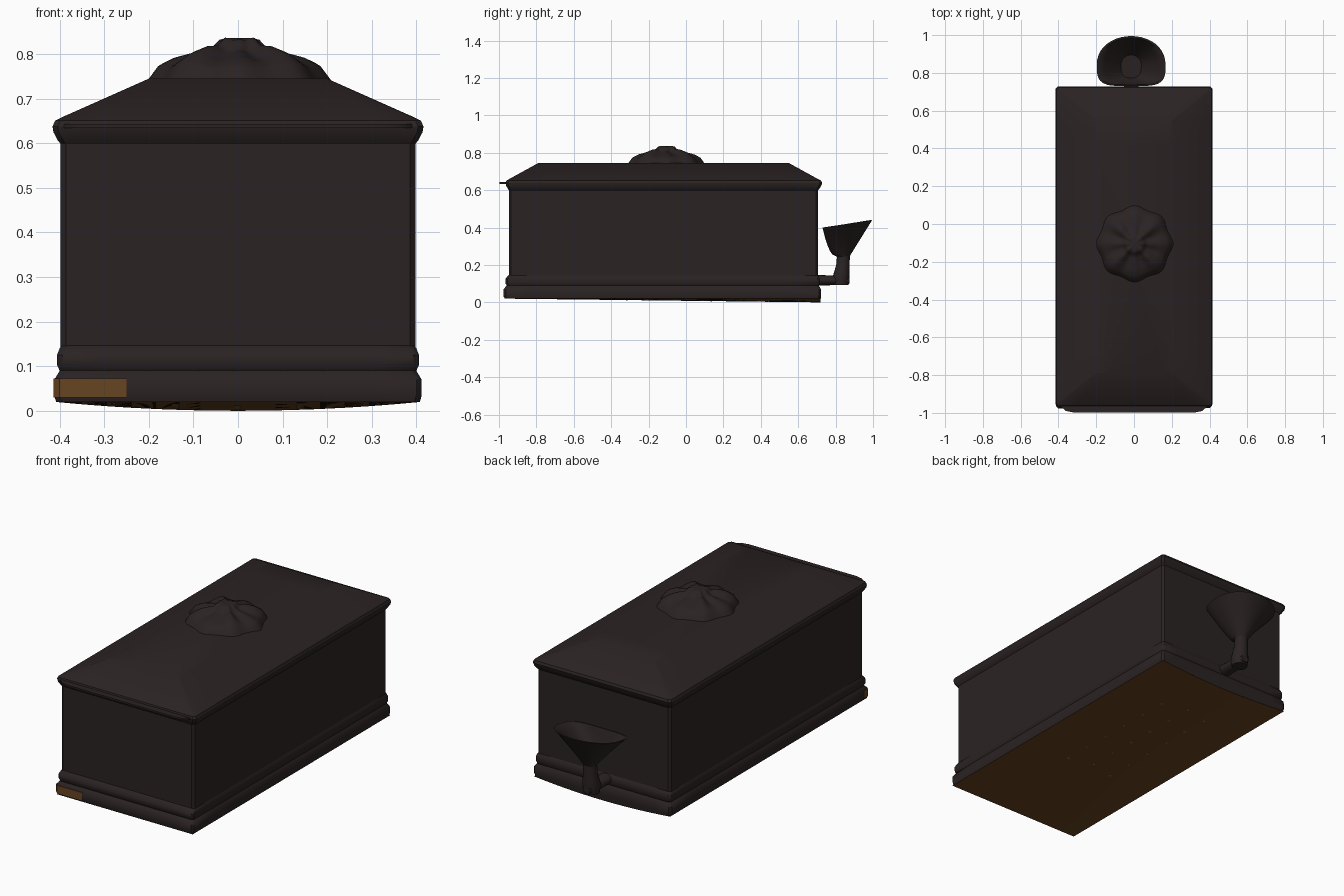
import bpy, bmesh, math

if "Cube" in bpy.data.objects:
    bpy.data.objects.remove(bpy.data.objects["Cube"])


def material(name, rgb):
    m = bpy.data.materials.new(name)
    m.diffuse_color = (*rgb, 1)
    m.use_nodes = True
    m.node_tree.nodes["Principled BSDF"].inputs["Base Color"].default_value = m.diffuse_color
    return m


BROWN = material("dark brown", (0.024, 0.0165, 0.0165))
GOLD = material("old gold", (0.135, 0.058, 0.015))
PALE = material("worn gold", (0.25, 0.14, 0.06))


def finish(name, bm, mat, angle=40):
    bmesh.ops.recalc_face_normals(bm, faces=bm.faces)
    me = bpy.data.meshes.new(name)
    bm.to_mesh(me)
    bm.free()
    ob = bpy.data.objects.new(name, me)
    bpy.context.collection.objects.link(ob)
    me.materials.append(mat)
    bpy.context.view_layer.objects.active = ob
    ob.select_set(True)
    bpy.ops.object.shade_smooth_by_angle(angle=math.radians(angle))
    ob.select_set(False)
    return ob


def loft(bm, rings, cap_start=True, cap_end=True):
    rows = [[bm.verts.new(p) for p in r] for r in rings]
    n = len(rows[0])
    for a, b in zip(rows, rows[1:]):
        for i in range(n):
            bm.faces.new((a[i], a[(i + 1) % n], b[(i + 1) % n], b[i]))
    if cap_start:
        bm.faces.new(rows[0][::-1])
    if cap_end:
        bm.faces.new(rows[-1])


def sag(x, y):
    """Height of the gently warped underside."""
    t = min(1, max(0, (y + 0.97) / 1.69))
    return 0.02 * (1 - t * (1 - min(1, (x / 0.41) ** 2)))


def rect_ring(hx, y0, y1, z, c=0.012, n=10):
    """Rectangle with clipped corners and subdivided sides."""
    corners = [((-hx + c, y0), (hx - c, y0)), ((hx, y0 + c), (hx, y1 - c)),
               ((hx - c, y1), (-hx + c, y1)), ((-hx, y1 - c), (-hx, y0 + c))]
    pts = []
    for (ax, ay), (bx, by) in corners:
        for i in range(n + 1):
            t = i / n
            x, y = ax + (bx - ax) * t, ay + (by - ay) * t
            pts.append((x, y, sag(x, y) if z is None else z))
    return pts


# Plinth with stepped moulding
bm = bmesh.new()
loft(bm, [rect_ring(*r) for r in [
    (0.408, -0.970, 0.718, None), (0.412, -0.975, 0.722, 0.035),
    (0.412, -0.975, 0.722, 0.070), (0.404, -0.965, 0.714, 0.083),
    (0.400, -0.958, 0.710, 0.090), (0.406, -0.966, 0.716, 0.103),
    (0.406, -0.966, 0.716, 0.125), (0.400, -0.954, 0.710, 0.140),
    (0.395, -0.945, 0.704, 0.148)]], cap_start=False)
finish("plinth", bm, BROWN)

# Box walls
bm = bmesh.new()
loft(bm, [rect_ring(0.398, -0.947, 0.706, z) for z in (0.13, 0.62)])
finish("box_walls", bm, BROWN)

# Hipped lid with rolled eave
bm = bmesh.new()
loft(bm, [rect_ring(*r) for r in [
    (0.397, -0.946, 0.705, 0.598), (0.404, -0.952, 0.712, 0.606),
    (0.414, -0.962, 0.724, 0.625), (0.416, -0.965, 0.728, 0.638),
    (0.410, -0.960, 0.722, 0.651), (0.396, -0.948, 0.708, 0.658),
    (0.200, -0.790, 0.550, 0.745, 0.004)]])
finish("lid", bm, BROWN, 30)

# Thin lip along the front of the lid
bm = bmesh.new()
lip = [(-0.40, -0.94), (-0.39, -0.965), (-0.36, -0.99), (-0.32, -0.998),
       (0.32, -0.998), (0.36, -0.99), (0.39, -0.965), (0.40, -0.94)]
loft(bm, [[(x, y, z) for x, y in lip] for z in (0.634, 0.643)])
finish("front_lip", bm, BROWN)

# Warped underside panel
bm = bmesh.new()
N = 14
grid = [[bm.verts.new((x, y, sag(x, y)))
         for x in [-0.408 + 0.816 * i / N for i in range(N + 1)]]
        for y in [-0.970 + 1.688 * j / N for j in range(N + 1)]]
for j in range(N):
    for i in range(N):
        bm.faces.new((grid[j][i], grid[j + 1][i], grid[j + 1][i + 1], grid[j][i + 1]))
ob = finish("underside", bm, GOLD)
if ob.data.polygons[0].normal.z > 0:
    ob.data.flip_normals()

# Small vent spots on the underside
bm = bmesh.new()
for row in range(3):
    for k in range(6):
        cx, cy = -0.14 + 0.14 * row, -0.36 + 0.15 * k + 0.04 * (row % 2)
        ring = [(cx + 0.008 * math.cos(a), cy + 0.008 * math.sin(a))
                for a in [i * math.pi / 4 for i in range(8)]]
        loft(bm, [[(x, y, sag(x, y) + d) for x, y in ring] for d in (-0.001, 0.002)])
finish("vent_spots", bm, PALE)

# Gold patch wrapping the front left corner of the plinth
bm = bmesh.new()
patch = [(-0.25, -0.977), (-0.40, -0.977), (-0.414, -0.963), (-0.414, -0.93),
         (-0.409, -0.93), (-0.409, -0.96), (-0.398, -0.971), (-0.25, -0.971)]
loft(bm, [[(x, y, z) for x, y in patch] for z in (0.030, 0.072)])
finish("corner_patch", bm, GOLD)

# Carved rosette with scalloped lobes
bm = bmesh.new()
SEG, RINGS = 64, 18
profile = [(0, 0.092), (0.22, 0.088), (0.32, 0.066), (0.50, 0.058),
           (0.72, 0.046), (0.88, 0.030), (1, -0.004)]


def dome(t):
    for (a, ha), (b, hb) in zip(profile, profile[1:]):
        if t <= b:
            return ha + (hb - ha) * (t - a) / (b - a)


rings = []
for k in range(RINGS, 0, -1):
    t = k / RINGS
    ring = []
    for i in range(SEG):
        a = 2 * math.pi * i / SEG
        r = 0.198 * t * (1 + 0.04 * t * math.cos(8 * a))
        wave = math.sin(math.pi * t) * (0.008 * math.cos(8 * a) - 0.007 * math.cos(4 * a))
        ring.append((0.003 + r * math.cos(a), -0.105 + r * math.sin(a),
                     0.745 + dome(t) + wave * min(1, 2 * t)))
    rings.append(ring)
loft(bm, rings)
finish("rosette", bm, BROWN, 60)

# Scoop-shaped funnel at the back
CX = -0.015


def cup_ring(s, grow=1.0, lift=0.0):
    """Cross-section of the cup: s = 0 at the neck, 1 at the rim."""
    ring = []
    for i in range(40):
        a = 2 * math.pi * i / 40
        c, n = math.cos(a), math.sin(a)
        if n >= 0:
            rx, ry = c * 0.182, 0.84 + 0.155 * n ** 0.9
        else:
            rx = math.copysign(abs(c) ** 0.45, c) * 0.182
            ry = 0.84 - 0.11 * abs(n) ** 0.6
        q = s ** 0.45 if n < 0 else s
        x = 0.034 * c + (rx - 0.034 * c) * s ** 1.15
        ny = 0.84 + 0.034 * n
        y = ny + (ry - ny) * q
        top = 0.40 + 0.04 * (ry - 0.73) / 0.265
        ring.append((CX + x * grow, 0.845 + (y - 0.845) * grow,
                     0.245 + (top - 0.245) * s + lift))
    return ring


bm = bmesh.new()
outer = [cup_ring(s) for s in (0, 0.08, 0.2, 0.4, 0.6, 0.8, 1)]
inner = [cup_ring(s, 0.94, 0.006 * (1 - s)) for s in (1, 0.8, 0.6, 0.4, 0.2)]
loft(bm, outer + inner)
finish("funnel_cup", bm, BROWN, 50)

# Stem and foot joining the funnel to the plinth
bm = bmesh.new()
loft(bm, [[(CX + r * math.cos(a), cy + r * math.sin(a), z)
           for a in [i * math.pi / 10 for i in range(20)]]
          for cy, r, z in [(0.828, 0.040, 0.092), (0.828, 0.046, 0.13), (0.833, 0.042, 0.16),
                           (0.839, 0.036, 0.20), (0.842, 0.034, 0.255)]])
finish("funnel_stem", bm, BROWN, 50)
bm = bmesh.new()
loft(bm, [[(CX + w * math.cos(a), y, 0.118 + h * math.sin(a))
           for a in [i * math.pi / 8 for i in range(16)]]
          for y, w, h in [(0.70, 0.040, 0.028), (0.79, 0.036, 0.026),
                          (0.85, 0.036, 0.026), (0.873, 0.022, 0.018)]])
finish("funnel_foot", bm, BROWN, 50)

______________________________

What you will do:
Extract every line above containing the word "loft".

Your solution:
def loft(bm, rings, cap_start=True, cap_end=True):
loft(bm, [rect_ring(*r) for r in [
loft(bm, [rect_ring(0.398, -0.947, 0.706, z) for z in (0.13, 0.62)])
loft(bm, [rect_ring(*r) for r in [
loft(bm, [[(x, y, z) for x, y in lip] for z in (0.634, 0.643)])
        loft(bm, [[(x, y, sag(x, y) + d) for x, y in ring] for d in (-0.001, 0.002)])
loft(bm, [[(x, y, z) for x, y in patch] for z in (0.030, 0.072)])
loft(bm, rings)
loft(bm, outer + inner)
loft(bm, [[(CX + r * math.cos(a), cy + r * math.sin(a), z)
loft(bm, [[(CX + w * math.cos(a), y, 0.118 + h * math.sin(a))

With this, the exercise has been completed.